[What needs to be done] Examine each line of the data. Copy those that contain the string "flatShading".

Stored data entries:
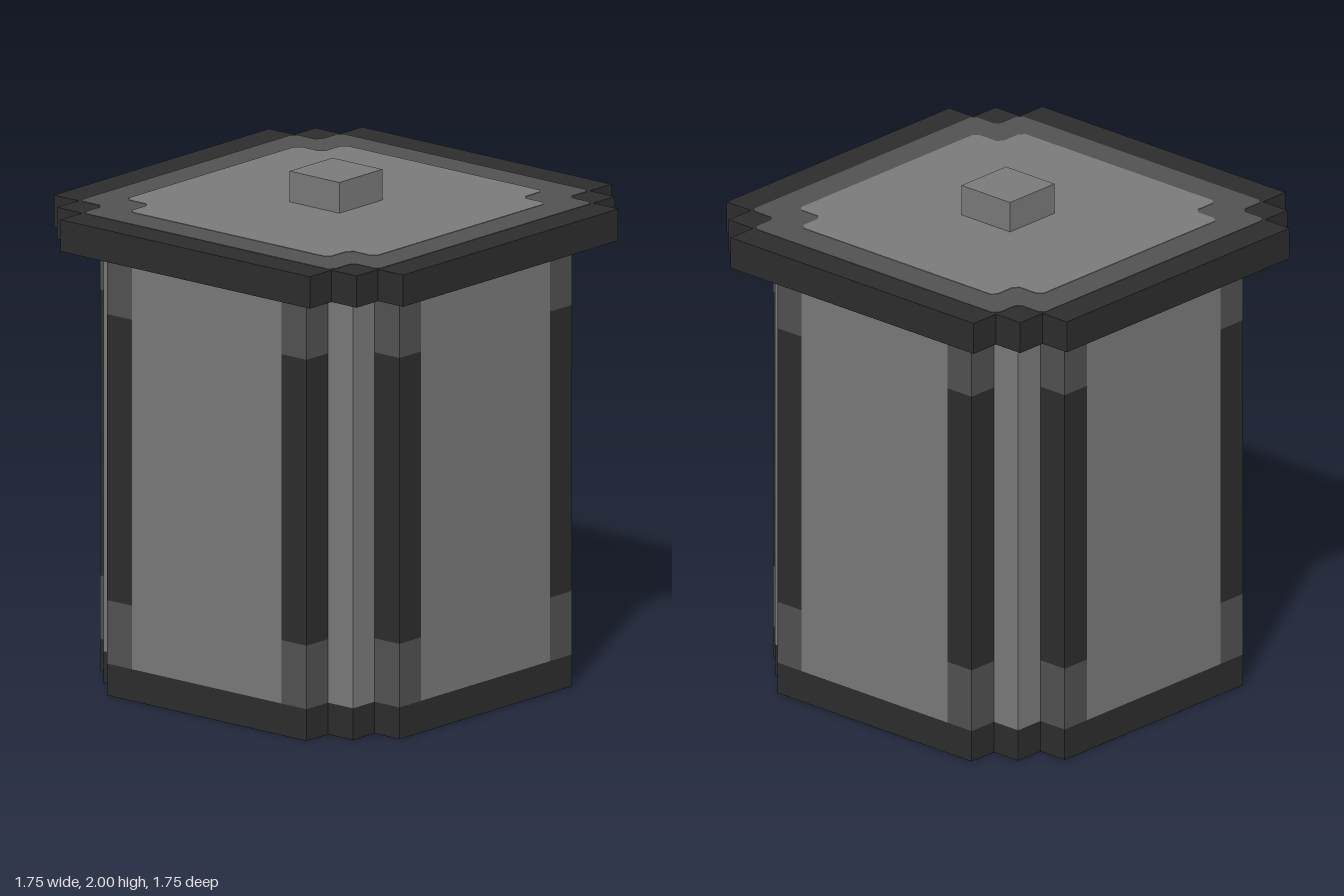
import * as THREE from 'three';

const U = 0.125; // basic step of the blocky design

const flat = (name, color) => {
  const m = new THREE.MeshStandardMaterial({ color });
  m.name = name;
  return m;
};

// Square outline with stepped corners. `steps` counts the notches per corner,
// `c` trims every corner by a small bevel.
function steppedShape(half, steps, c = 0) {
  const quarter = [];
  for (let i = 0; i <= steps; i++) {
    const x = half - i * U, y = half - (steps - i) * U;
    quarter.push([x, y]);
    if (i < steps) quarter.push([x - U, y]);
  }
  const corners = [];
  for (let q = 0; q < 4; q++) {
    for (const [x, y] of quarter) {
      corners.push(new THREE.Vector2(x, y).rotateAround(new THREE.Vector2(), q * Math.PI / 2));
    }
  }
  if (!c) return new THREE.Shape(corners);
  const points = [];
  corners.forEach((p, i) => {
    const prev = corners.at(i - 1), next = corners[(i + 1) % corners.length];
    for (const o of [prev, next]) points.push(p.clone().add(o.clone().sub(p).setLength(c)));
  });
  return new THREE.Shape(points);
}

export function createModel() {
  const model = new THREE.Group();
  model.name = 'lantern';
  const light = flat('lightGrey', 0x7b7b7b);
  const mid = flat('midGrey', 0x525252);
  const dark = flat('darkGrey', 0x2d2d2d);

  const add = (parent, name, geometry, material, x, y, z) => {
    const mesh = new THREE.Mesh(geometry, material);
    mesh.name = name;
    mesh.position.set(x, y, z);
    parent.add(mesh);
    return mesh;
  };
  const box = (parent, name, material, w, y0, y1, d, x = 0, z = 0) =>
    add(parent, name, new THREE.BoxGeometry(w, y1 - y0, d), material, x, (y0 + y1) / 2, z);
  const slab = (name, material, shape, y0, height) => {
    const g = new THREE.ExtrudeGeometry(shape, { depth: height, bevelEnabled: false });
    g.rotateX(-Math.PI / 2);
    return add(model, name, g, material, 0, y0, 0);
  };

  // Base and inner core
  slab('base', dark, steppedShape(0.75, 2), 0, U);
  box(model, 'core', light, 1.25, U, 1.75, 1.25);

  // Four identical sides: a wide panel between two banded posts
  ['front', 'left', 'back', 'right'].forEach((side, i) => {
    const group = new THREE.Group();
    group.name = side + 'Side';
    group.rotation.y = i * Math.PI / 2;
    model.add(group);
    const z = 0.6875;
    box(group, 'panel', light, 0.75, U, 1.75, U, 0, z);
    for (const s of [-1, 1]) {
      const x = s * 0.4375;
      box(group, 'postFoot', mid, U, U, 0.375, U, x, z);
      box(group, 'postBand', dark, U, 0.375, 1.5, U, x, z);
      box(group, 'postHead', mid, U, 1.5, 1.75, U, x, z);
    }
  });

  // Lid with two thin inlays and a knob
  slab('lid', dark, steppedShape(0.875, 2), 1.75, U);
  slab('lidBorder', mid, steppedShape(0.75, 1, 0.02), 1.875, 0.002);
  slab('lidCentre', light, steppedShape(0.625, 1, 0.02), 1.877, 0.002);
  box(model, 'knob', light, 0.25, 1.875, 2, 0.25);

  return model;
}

* * *

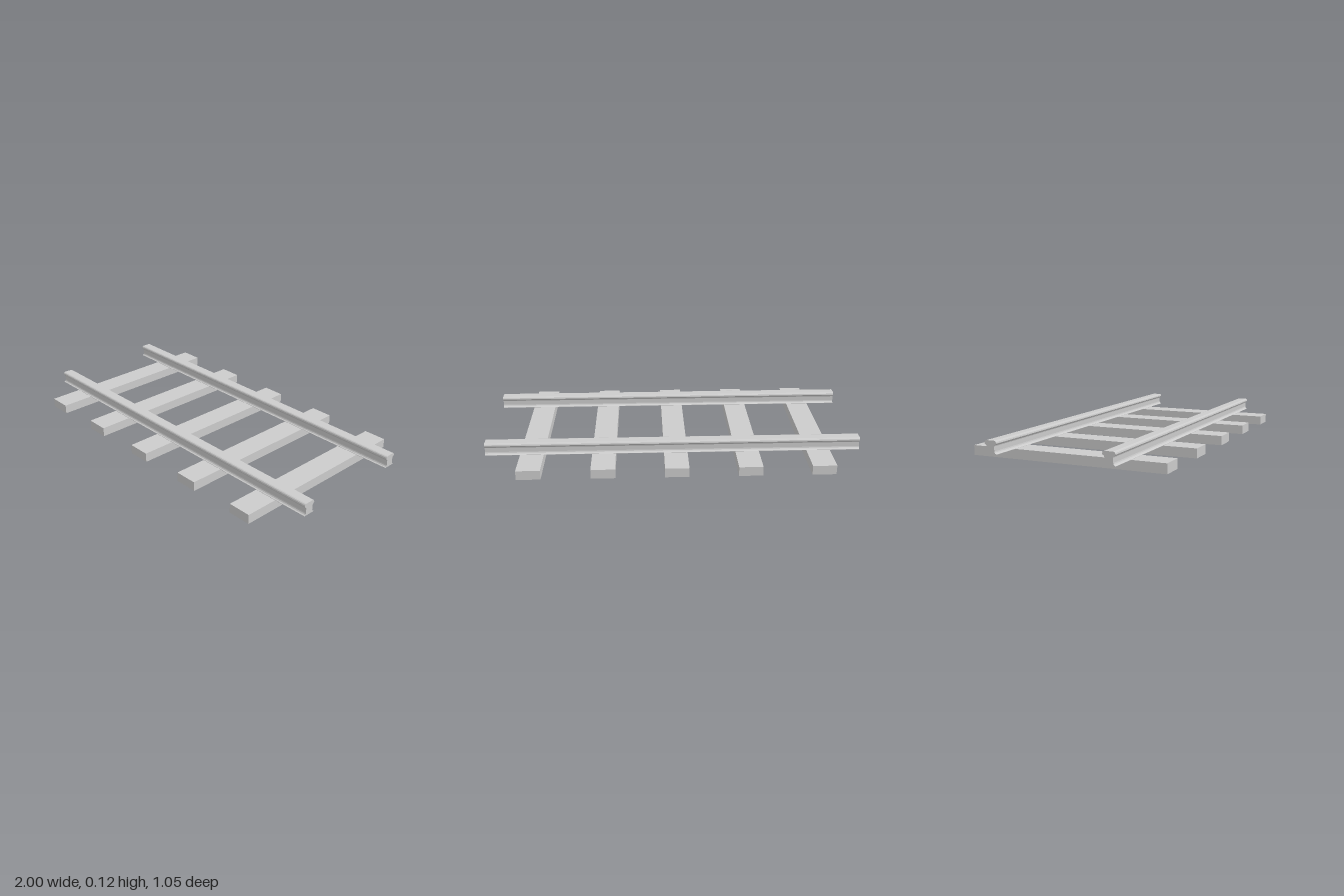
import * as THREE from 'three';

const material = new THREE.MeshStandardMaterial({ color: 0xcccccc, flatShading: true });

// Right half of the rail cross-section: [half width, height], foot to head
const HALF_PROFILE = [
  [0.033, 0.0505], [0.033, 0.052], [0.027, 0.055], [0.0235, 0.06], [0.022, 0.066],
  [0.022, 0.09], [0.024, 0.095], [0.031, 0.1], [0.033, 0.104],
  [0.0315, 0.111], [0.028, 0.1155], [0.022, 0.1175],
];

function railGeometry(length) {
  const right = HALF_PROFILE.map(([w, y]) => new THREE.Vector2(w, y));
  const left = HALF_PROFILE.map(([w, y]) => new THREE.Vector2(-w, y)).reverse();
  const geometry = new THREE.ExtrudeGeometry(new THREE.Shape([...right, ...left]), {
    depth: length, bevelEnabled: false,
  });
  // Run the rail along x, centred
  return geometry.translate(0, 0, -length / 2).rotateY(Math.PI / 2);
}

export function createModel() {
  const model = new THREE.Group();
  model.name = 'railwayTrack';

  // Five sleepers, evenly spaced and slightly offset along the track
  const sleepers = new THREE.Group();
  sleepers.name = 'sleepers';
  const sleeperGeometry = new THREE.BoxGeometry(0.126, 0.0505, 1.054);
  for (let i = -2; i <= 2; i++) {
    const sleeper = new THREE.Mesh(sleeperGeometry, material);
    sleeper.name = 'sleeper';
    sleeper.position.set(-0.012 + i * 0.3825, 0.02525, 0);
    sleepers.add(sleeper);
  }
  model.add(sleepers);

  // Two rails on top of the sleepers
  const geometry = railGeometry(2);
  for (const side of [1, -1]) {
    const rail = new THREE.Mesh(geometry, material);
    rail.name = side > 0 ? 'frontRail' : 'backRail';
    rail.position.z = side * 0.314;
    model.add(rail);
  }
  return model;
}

---

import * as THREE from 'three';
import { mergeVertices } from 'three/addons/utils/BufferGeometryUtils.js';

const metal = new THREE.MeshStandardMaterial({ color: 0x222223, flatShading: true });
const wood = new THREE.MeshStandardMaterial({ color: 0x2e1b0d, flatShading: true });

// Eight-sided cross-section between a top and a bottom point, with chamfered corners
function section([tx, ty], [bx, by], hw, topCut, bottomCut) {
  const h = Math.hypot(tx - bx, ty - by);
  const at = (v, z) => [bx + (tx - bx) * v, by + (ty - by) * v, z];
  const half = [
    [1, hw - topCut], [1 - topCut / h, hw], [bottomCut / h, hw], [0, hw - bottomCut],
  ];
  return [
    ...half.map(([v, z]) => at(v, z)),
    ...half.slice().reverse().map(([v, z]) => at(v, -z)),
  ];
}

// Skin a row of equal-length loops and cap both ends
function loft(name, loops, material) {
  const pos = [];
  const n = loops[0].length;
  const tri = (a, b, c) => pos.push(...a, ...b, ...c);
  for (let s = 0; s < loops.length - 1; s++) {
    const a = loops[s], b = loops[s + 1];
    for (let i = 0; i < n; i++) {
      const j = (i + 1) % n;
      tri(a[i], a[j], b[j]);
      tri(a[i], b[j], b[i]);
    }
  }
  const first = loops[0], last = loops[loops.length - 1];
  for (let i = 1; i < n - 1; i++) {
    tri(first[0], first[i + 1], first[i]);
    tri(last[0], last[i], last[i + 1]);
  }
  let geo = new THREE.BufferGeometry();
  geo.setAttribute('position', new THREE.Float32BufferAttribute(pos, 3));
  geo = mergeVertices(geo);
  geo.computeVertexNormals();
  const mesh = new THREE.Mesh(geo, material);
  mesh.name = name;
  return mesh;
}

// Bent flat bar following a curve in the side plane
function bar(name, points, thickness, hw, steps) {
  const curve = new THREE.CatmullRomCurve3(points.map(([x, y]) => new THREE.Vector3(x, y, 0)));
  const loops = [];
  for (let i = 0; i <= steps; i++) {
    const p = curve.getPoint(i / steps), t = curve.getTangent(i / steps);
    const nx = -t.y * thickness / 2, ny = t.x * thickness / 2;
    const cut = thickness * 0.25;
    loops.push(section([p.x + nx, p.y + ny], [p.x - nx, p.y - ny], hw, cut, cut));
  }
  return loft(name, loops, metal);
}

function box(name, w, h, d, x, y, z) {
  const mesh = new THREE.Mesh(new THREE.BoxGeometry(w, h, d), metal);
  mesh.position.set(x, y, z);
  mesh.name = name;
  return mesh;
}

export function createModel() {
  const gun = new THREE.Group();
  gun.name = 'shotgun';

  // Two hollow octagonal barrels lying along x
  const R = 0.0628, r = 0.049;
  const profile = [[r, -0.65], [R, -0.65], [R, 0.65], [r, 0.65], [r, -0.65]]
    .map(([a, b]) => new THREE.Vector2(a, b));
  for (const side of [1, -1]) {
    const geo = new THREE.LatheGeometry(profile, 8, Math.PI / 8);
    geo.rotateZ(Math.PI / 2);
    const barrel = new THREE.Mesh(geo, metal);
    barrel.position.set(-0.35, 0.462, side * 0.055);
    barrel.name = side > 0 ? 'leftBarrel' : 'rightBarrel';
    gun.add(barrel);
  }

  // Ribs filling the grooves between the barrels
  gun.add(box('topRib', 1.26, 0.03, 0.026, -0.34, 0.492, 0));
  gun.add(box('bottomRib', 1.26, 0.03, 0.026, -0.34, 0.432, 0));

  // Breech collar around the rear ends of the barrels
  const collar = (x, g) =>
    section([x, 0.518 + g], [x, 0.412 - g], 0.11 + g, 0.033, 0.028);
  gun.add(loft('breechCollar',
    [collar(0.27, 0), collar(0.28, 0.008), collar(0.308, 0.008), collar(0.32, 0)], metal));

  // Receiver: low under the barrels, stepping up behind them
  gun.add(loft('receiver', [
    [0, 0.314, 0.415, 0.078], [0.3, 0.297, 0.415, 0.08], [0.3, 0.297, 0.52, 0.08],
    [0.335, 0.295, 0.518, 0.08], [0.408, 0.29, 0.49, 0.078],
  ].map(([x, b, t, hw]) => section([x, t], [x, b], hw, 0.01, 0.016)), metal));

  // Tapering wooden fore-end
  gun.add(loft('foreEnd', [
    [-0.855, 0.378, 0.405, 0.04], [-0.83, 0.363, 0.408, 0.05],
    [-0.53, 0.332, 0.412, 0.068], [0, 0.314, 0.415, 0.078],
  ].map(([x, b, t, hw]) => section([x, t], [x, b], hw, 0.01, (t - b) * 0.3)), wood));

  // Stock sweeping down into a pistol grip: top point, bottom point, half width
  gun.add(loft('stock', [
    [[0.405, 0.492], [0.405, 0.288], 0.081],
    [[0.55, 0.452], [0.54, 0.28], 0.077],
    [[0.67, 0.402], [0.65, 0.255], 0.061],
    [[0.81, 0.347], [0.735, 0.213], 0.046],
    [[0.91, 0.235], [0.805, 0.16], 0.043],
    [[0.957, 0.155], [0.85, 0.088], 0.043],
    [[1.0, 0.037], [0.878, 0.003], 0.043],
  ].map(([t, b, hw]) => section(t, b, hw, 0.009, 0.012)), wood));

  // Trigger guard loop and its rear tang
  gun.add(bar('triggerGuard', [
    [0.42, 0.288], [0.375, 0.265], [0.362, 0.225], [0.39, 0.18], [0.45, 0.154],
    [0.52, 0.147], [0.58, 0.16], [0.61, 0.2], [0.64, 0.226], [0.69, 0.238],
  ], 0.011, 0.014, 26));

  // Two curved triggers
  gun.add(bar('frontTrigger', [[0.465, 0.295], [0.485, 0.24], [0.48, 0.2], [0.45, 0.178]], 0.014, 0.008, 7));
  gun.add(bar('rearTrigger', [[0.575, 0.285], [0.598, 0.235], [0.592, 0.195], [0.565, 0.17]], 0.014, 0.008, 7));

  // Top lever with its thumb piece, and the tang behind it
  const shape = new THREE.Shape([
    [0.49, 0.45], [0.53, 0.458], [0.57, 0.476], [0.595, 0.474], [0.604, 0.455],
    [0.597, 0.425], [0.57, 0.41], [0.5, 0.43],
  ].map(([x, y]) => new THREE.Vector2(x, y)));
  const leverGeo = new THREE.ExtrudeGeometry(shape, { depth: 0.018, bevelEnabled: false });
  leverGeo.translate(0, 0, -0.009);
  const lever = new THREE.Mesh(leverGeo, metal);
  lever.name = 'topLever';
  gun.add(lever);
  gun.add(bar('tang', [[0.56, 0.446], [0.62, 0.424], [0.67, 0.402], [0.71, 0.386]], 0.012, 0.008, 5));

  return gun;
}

[Solution to the exercise]
const material = new THREE.MeshStandardMaterial({ color: 0xcccccc, flatShading: true });
const metal = new THREE.MeshStandardMaterial({ color: 0x222223, flatShading: true });
const wood = new THREE.MeshStandardMaterial({ color: 0x2e1b0d, flatShading: true });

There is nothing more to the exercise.